Arguments about musical talent can get pretty vicious and jazzed up. One issue is whether people have talent, but given that they do, how did they get such skills?
Some have argued fervently that musical talent is genetic while others claim that it is primarily something acquired through hard work and perseverance – that practice makes perfect.
In the 1990s the researcher Anders Ericsson concluded that years and years of practice – not natural talent – was the main input behind musical expertise.
In 2014 another Swedish study published in Psychological Science pointed in the opposite direction. Researcher Miriam Mosing found twins that had gone separate ways – one had spent a lot of time practicing on instruments or singing, whereas the other one had not.
Then she tested how astute each of the twins was at perceiving various notes, melodies and rhythms. These are tasks which musicians excel at. But the ones who had not spent time arduously training their vocal chords or mastering instruments proved to be equally good as their musically experienced twins. This suggested a strong genetic contribution to musical talent.
A team of Finnish researchers have now looked at the issue from another angle.
What about the musical creativity needed to compose or adapt music? Can that be linked to genes?
Jaana Oikkonen at the University of Helsinki and her colleagues studied nearly 600 persons who had abundant musical experience.
The participants responded to a questionnaire which included a query into whether they personally had composed or arranged music, or whether they were involved in creative activities unrelated to music.
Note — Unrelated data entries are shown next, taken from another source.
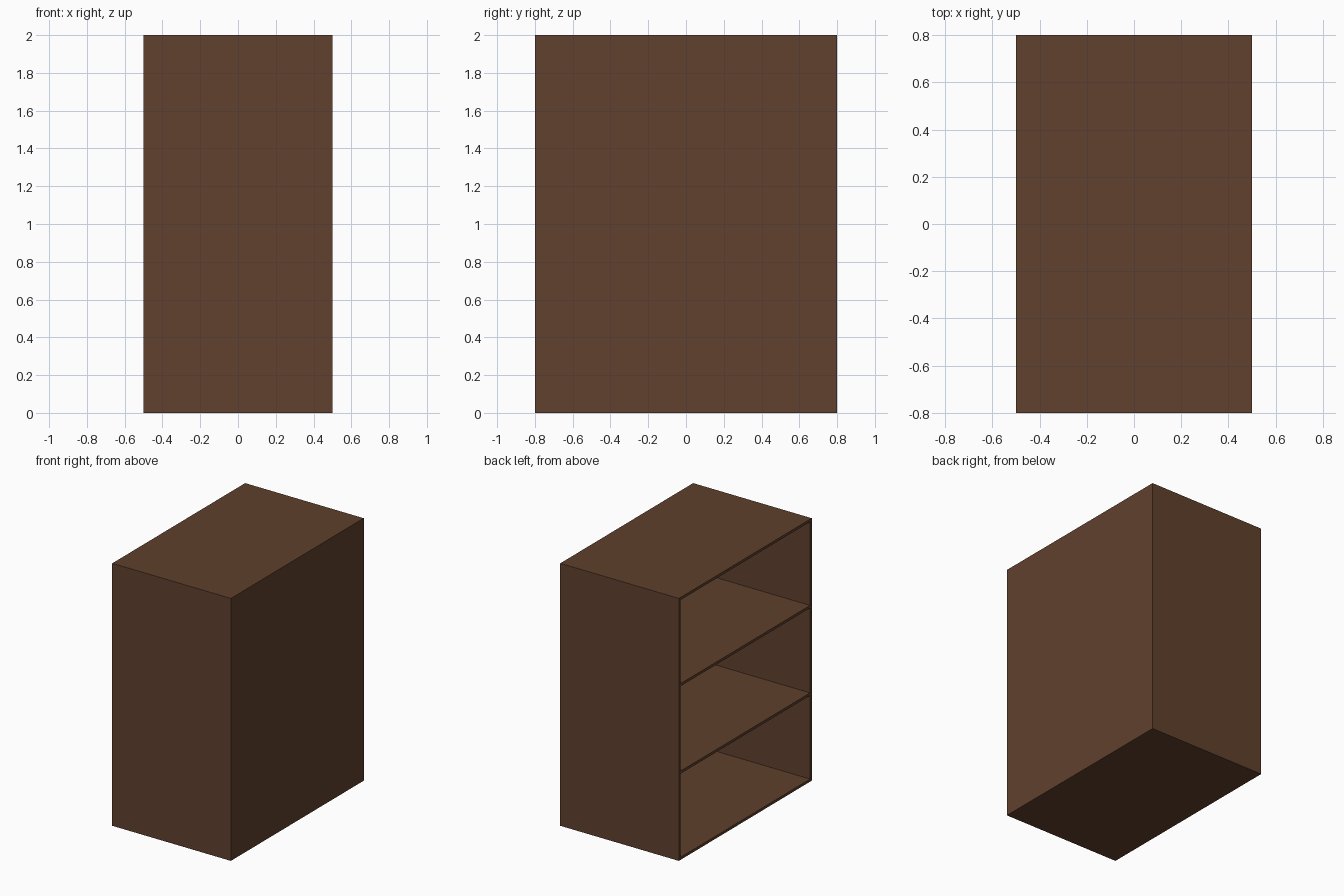
import bpy

if "Cube" in bpy.data.objects:
    bpy.data.objects.remove(bpy.data.objects["Cube"])

W, D, H = 1.0, 1.6, 2.0   # x depth, y width, z height
T = 0.02                  # board thickness

wood = bpy.data.materials.new("dark_brown_wood")
wood.diffuse_color = (0.116, 0.052, 0.026, 1.0)
wood.use_nodes = True
wood.node_tree.nodes["Principled BSDF"].inputs["Base Color"].default_value = wood.diffuse_color


def board(name, lo, hi):
    """Box spanning two opposite corners."""
    bpy.ops.mesh.primitive_cube_add(size=1, location=[(a + b) / 2 for a, b in zip(lo, hi)])
    ob = bpy.context.object
    ob.name = name
    ob.scale = [b - a for a, b in zip(lo, hi)]
    bpy.ops.object.transform_apply(location=False, rotation=False, scale=True)
    ob.data.materials.append(wood)
    return ob


x0, x1, y0, y1 = -W / 2, W / 2, -D / 2, D / 2

# Side panels, full height
board("side_panel_front", (x0, y0, 0), (x1, y0 + T, H))
board("side_panel_rear", (x0, y1 - T, 0), (x1, y1, H))

# Bottom and top boards between the sides
board("bottom_board", (x0, y0 + T, 0), (x1, y1 - T, T))
board("top_board", (x0, y0 + T, H - T), (x1, y1 - T, H))

# Backing panel on the closed +x side
board("back_panel", (x1 - T, y0 + T, T), (x1, y1 - T, H - T))

# Two evenly spaced shelves, flush with the open -x side
for i in (1, 2):
    z = H * i / 3
    board(f"shelf_{i}", (x0, y0 + T, z - T / 2), (x1 - T, y1 - T, z + T / 2))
The researchers then compared the answers to analyses of the participants’ individual genomes.
The results showed that special genes appear to correspond to the various talents. The researchers did not isolate individual talent genes, but they did find special areas of the chromosomes.
Composing seemed to be linked to genes in a certain part of chromosome four, whereas arranging music was connected to a site on chromosome 16.
Surprisingly, there were no evident genes linked to neither composing nor arranging music.
So it seems that genes are part of the medley in explaining various aptitudes among musicians.
There is still much that the study fails to determine.
One problem is that it is based on a questionnaire and thus self-reporting. The researchers conducted no objective assessments of the test persons’ levels of creativity or the quality of their outputs. This leaves room for error, as the participants could give wrong answers about how much they compose or arrange music, either intentionally or because they interpreted the questions differently.
At the risk of stretching this incertitude, one could say that the researchers found the genes responsible for wanting to be a composer, rather than for actually being one.
Nevertheless, the results could give a hint as to whether hard work alone is all that is really needed to become a musical composer or a conductor.